The biggest union feud since the AFL-CIO split three years ago, some would say, began in Ohio. The way Dave Regan tells it, the Service Employees union (SEIU) first began its effort to organize Catholic hospitals there in the small city of Lorain, just west of Cleveland, in 1999. Regan is president of a union that spans Ohio, Kentucky and West Virginia, one of SEIU’s newly merged megalocals at the heart of the international union’s ambitious plans for turning around labor’s decline. The 500 or so nurses at the facility faced, he recalls, a “classic, textbook, very intense, very nasty election environment.” The hospital hired antiunion consultants and campaigned aggressively against unionization, pulling in nurses for mandatory staff meetings, as well as for intimidating one-on-ones with their supervisors. According to one organizer, nuns serving as hospital administrators even hinted to the nurses that voting union was a sin.
It was a typical kind of hardball, really–the mix of inside arm-twisting and outside unionbusting expertise that marks four out of every five union votes in this country. Though such campaigns always begin with majority interest, only half result in a union victory, as Regan knows from trying to win traditional labor board elections, shop by shop, for eighteen years in places like eastern Kentucky and West Virginia. “It’s incredibly difficult work,” he says.
In Lorain, the nurses did vote in the union, by a slim, sixteen-vote margin–and then, also typically, faced a thirteen-month battle to win their first contract. Along the way, the nurses called two daylong strikes to block the hospital’s demand for an open shop; each time, management punished the strikers with four-day suspensions.

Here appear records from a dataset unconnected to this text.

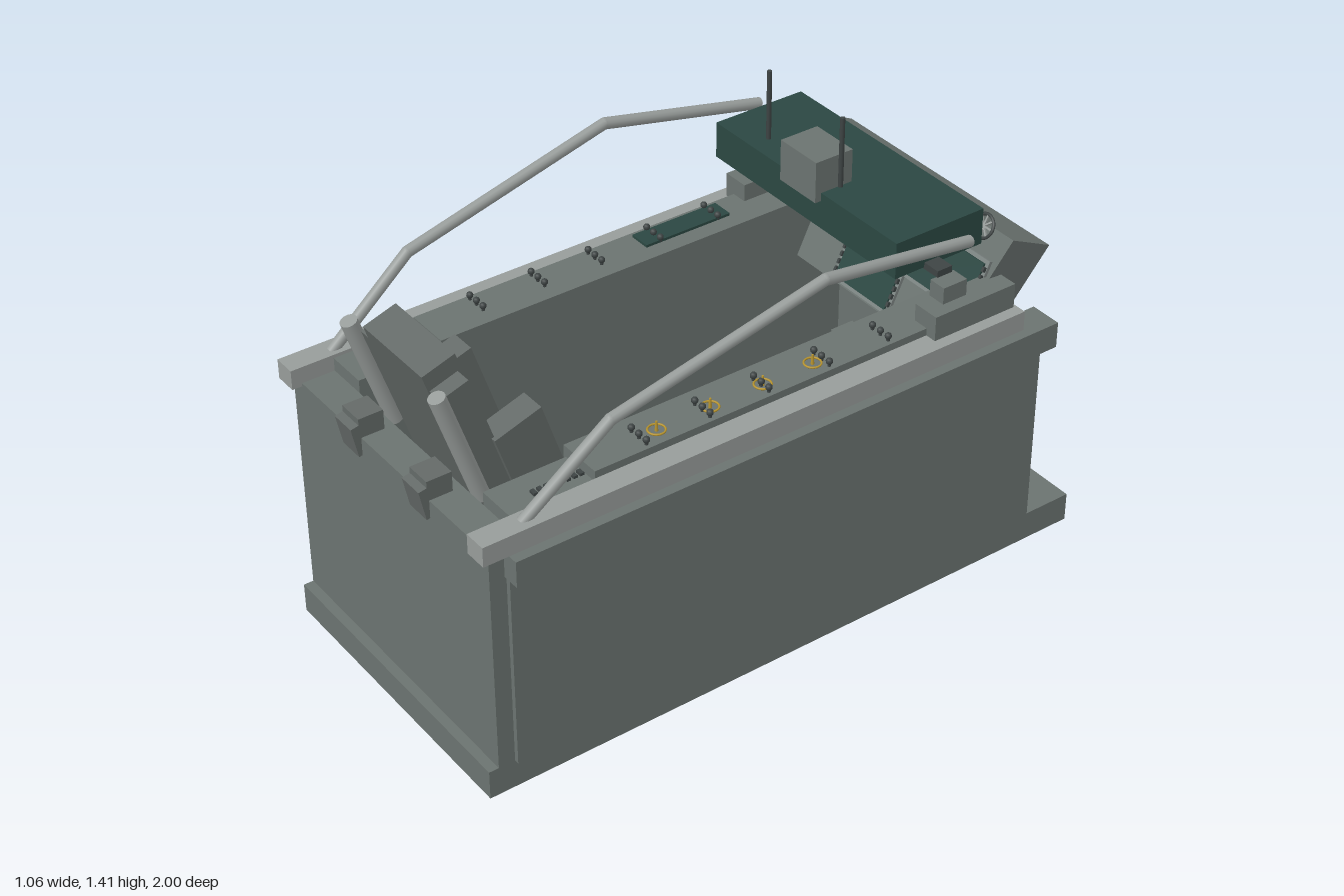
import * as THREE from 'three';

const mat = (name, color) => {
  const m = new THREE.MeshStandardMaterial({ color });
  m.name = name;
  return m;
};

export function createModel() {
  const hull = mat('hull grey', 0x6b7370);
  const rail = mat('light grey', 0x979c9a);
  const seatGrey = mat('seat grey', 0x646a68);
  const face = mat('panel grey', 0x7c8482);
  const green = mat('dark green', 0x2b4742);
  const dark = mat('charcoal', 0x3e4444);
  const yellow = mat('yellow', 0xb8952f);

  const root = new THREE.Group();
  root.name = 'cockpitTub';

  const add = (parent, name, geo, material, x = 0, y = 0, z = 0) => {
    const m = new THREE.Mesh(geo, material);
    m.name = name;
    m.position.set(x, y, z);
    parent.add(m);
    return m;
  };
  // box given by its limits on each axis
  const box = (parent, name, material, x0, x1, y0, y1, z0, z1) =>
    add(parent, name, new THREE.BoxGeometry(Math.abs(x1 - x0), y1 - y0, z1 - z0), material,
      (x0 + x1) / 2, (y0 + y1) / 2, (z0 + z1) / 2);
  // round bar between two points
  const bar = (parent, name, material, a, b, r, sides = 12) => {
    const p = new THREE.Vector3(...a), q = new THREE.Vector3(...b);
    const d = q.clone().sub(p);
    const m = add(parent, name, new THREE.CylinderGeometry(r, r, d.length(), sides), material);
    m.position.copy(p).add(q).multiplyScalar(0.5);
    m.quaternion.setFromUnitVectors(new THREE.Vector3(0, 1, 0), d.normalize());
    return m;
  };

  // Tub
  box(root, 'base', hull, -0.475, 0.475, 0, 0.09, -1, 1);
  box(root, 'seatEndWall', hull, -0.47, 0.47, 0.09, 0.79, 0.87, 0.97);
  box(root, 'footEndPanel', hull, -0.465, 0.465, 0.09, 0.49, -0.85, -0.82);

  for (const s of [-1, 1]) {
    // Side walls and rails
    box(root, 'sideWall', hull, s * 0.43, s * 0.475, 0.09, 0.78, -0.83, 0.97);
    box(root, 'sidePanel', hull, s * 0.47, s * 0.49, 0.09, 0.70, -0.83, 0.92);
    box(root, 'lowerRail', hull, s * 0.43, s * 0.53, 0.70, 0.78, -0.85, 0.925);
    box(root, 'upperRail', rail, s * 0.43, s * 0.50, 0.78, 0.84, -0.75, 1.0);

    // Side consoles
    box(root, 'console', hull, s * 0.29, s * 0.43, 0.09, 0.862, -0.75, 0.62);
    box(root, 'rearConsole', hull, s * 0.30, s * 0.43, 0.09, 0.83, 0.62, 0.87);
    box(root, 'consoleBox', hull, s * 0.38, s * 0.465, 0.84, 0.915, -0.74, -0.46);
    for (let i = 0; i < 8; i++)
      box(root, 'ventSlat', dark, s * 0.37, s * 0.39, 0.83, 0.838, 0.625 + i * 0.02, 0.637 + i * 0.02);
    for (const z of [-0.34, -0.14, 0.06, 0.25, 0.45])
      for (const x of [0.347, 0.38, 0.413]) {
        add(root, 'switchStem', new THREE.CylinderGeometry(0.005, 0.005, 0.014, 8), dark, s * x, 0.867, z);
        add(root, 'switchKnob', new THREE.SphereGeometry(0.01, 10, 8), dark, s * x, 0.877, z);
      }

    // Bent canopy tube
    const pts = [[0.46, 0.83, 0.86], [0.475, 1.04, 0.6], [0.49, 1.205, -0.055], [0.458, 1.112, -0.57]]
      .map(([x, y, z]) => [s * x, y, z]);
    for (let i = 0; i < 3; i++) {
      bar(root, 'canopyTube', rail, pts[i], pts[i + 1], 0.017);
      if (i) add(root, 'tubeJoint', new THREE.SphereGeometry(0.017, 12, 8), rail, ...pts[i]);
    }
    box(root, 'shieldSideBox', hull, s * 0.445, s * 0.50, 0.98, 1.03, -0.53, -0.45);
    box(root, 'shieldSideArm', dark, s * 0.39, s * 0.45, 1.03, 1.05, -0.52, -0.47);

    // Thin rods over the shield
    bar(root, 'rod', dark, [s * 0.157, 1.205, -0.37], [s * 0.157, 1.415, -0.37], 0.007, 8);

    // Foot pedals
    box(root, 'pedal', hull, s * 0.08, s * 0.19, 0.35, 0.45, -0.72, -0.64);

    // Brackets hooking the seat over the wall
    box(root, 'bracketTop', seatGrey, s * 0.125, s * 0.205, 0.775, 0.85, 0.90, 0.975);
    const hook = box(root, 'bracketHook', seatGrey, s * 0.125, s * 0.205, 0.735, 0.83, 0.96, 0.99);
    hook.rotation.x = 0.2;
  }

  // Console details
  box(root, 'consoleScreen', green, -0.412, -0.343, 0.862, 0.87, -0.38, -0.09);
  for (const z of [-0.11, 0.055, 0.225, 0.395]) {
    const ring = add(root, 'switchRing', new THREE.TorusGeometry(0.024, 0.003, 6, 20), yellow, 0.38, 0.866, z);
    ring.rotation.x = Math.PI / 2;
    add(root, 'lever', new THREE.CylinderGeometry(0.003, 0.005, 0.03, 8), yellow, 0.38, 0.877, z);
  }

  // Green glare shield with sight block
  box(root, 'glareShield', green, -0.395, 0.395, 1.035, 1.145, -0.67, -0.37);
  box(root, 'sightBlock', hull, -0.077, 0.077, 1.12, 1.245, -0.475, -0.35);

  // Tilted instrument panel, origin on its upper front edge
  const panel = new THREE.Group();
  panel.name = 'instrumentPanel';
  panel.position.set(0, 1.03, -0.755);
  panel.rotation.x = -0.445;
  root.add(panel);
  const outline = new THREE.Shape([[-0.35, -0.39], [0.35, -0.39], [0.43, 0], [-0.43, 0]]
    .map(p => new THREE.Vector2(...p)));
  add(panel, 'panelBody', new THREE.ExtrudeGeometry(outline, { depth: 0.15, bevelEnabled: false }), hull, 0, 0, -0.15);
  const screens = [[-0.26, -0.17, 0.24, 0.15], [0.26, -0.17, 0.24, 0.15], [0, -0.29, 0.22, 0.16]];
  for (const [x, y, w, h] of screens) {
    box(panel, 'screenFrame', face, x - w / 2 - 0.012, x + w / 2 + 0.012, y - h / 2 - 0.012, y + h / 2 + 0.012, 0, 0.01);
    box(panel, 'screen', green, x - w / 2, x + w / 2, y - h / 2, y + h / 2, 0.01, 0.016);
    for (let i = 0; i < 6; i++)
      for (const s of [-1, 1])
        box(panel, 'screenKey', dark, x + s * (w / 2 + 0.002), x + s * (w / 2 + 0.01),
          y + (i - 2.5) * 0.024 - 0.007, y + (i - 2.5) * 0.024 + 0.007, 0.01, 0.02);
  }

  // Spoked dials along the panel's top edge
  for (const x of [-0.34, -0.115, 0.11, 0.34]) {
    const dial = new THREE.Group();
    dial.name = 'dial';
    dial.position.set(x, 1.042, -0.727);
    dial.rotation.x = -0.5;
    root.add(dial);
    add(dial, 'dialRim', new THREE.TorusGeometry(0.034, 0.005, 6, 24), dark);
    for (let i = 0; i < 4; i++) {
      const spoke = add(dial, 'dialSpoke', new THREE.BoxGeometry(0.066, 0.005, 0.006), rail);
      spoke.rotation.z = i * Math.PI / 4;
    }
  }

  // Reclined seat, origin at the bolsters' upper rear edge
  const seat = new THREE.Group();
  seat.name = 'seat';
  seat.position.set(0, 0.89, 0.75);
  seat.rotation.x = 0.315;
  root.add(seat);
  box(seat, 'seatBack', seatGrey, -0.19, 0.19, -0.75, 0.215, 0.012, 0.1);
  box(seat, 'headrest', seatGrey, -0.14, 0.14, 0.14, 0.268, 0.0, 0.104);
  for (const s of [-1, 1]) {
    box(seat, 'bolster', seatGrey, s * 0.125, s * 0.205, -0.75, 0.003, -0.13, 0.02);
    bar(seat, 'seatPost', rail, [s * 0.21, -0.12, 0.112], [s * 0.21, 0.25, 0.112], 0.024, 16);
    const belt = box(seat, 'belt', rail, s * 0.07, s * 0.084, -0.42, -0.08, -0.004, 0.004);
    belt.rotation.z = -s * 0.14;
  }
  box(root, 'seatPan', seatGrey, -0.19, 0.19, 0.09, 0.32, 0.36, 0.66);
  box(root, 'buckle', rail, -0.04, 0.04, 0.32, 0.4, 0.52, 0.57);

  // Pull handles on the seat
  for (const s of [-1, 1]) {
    const handle = add(root, 'pullHandle', new THREE.TorusGeometry(0.024, 0.007, 8, 16), yellow, s * 0.07, 0.345, 0.43);
    handle.rotation.y = s * 0.9;
    box(root, 'handleBase', dark, s * 0.055, s * 0.085, 0.32, 0.34, 0.39, 0.41);
  }

  // Control stick
  bar(root, 'stick', dark, [0.11, 0.09, 0.17], [0.11, 0.42, 0.17], 0.009);
  box(root, 'stickGrip', yellow, 0.09, 0.13, 0.40, 0.43, 0.135, 0.165);
  for (const x of [0.08, 0.1, 0.12, 0.14])
    add(root, 'stickButton', new THREE.SphereGeometry(0.006, 8, 6), dark, x, 0.42, 0.187);

  return root;
}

Through contract fights in subsequent years, Regan says, “we struggled and fought and built an organization that our members there are very proud of”; one nurse, galvanized by the experience, went on to become a state senator.
The hospital in Lorain is part of a Catholic chain that is the largest hospital system in the state. In many places, in the wake of steel mill closures, these hospitals have become the biggest employer in town. “So we started to think about the system as a whole,” says Regan, “and we decided to create a campaign the object of which was to secure the right for Catholic Healthcare Partners (CHP) workers, across the system, to be able to vote on whether to join the union without going through the intense, negative conditions that existed in 1999.” What they sought was “employer neutrality,” the brass ring of today’s large-scale union organizing campaigns, which use corporate campaigns to pressure employers not to fight unionization drives.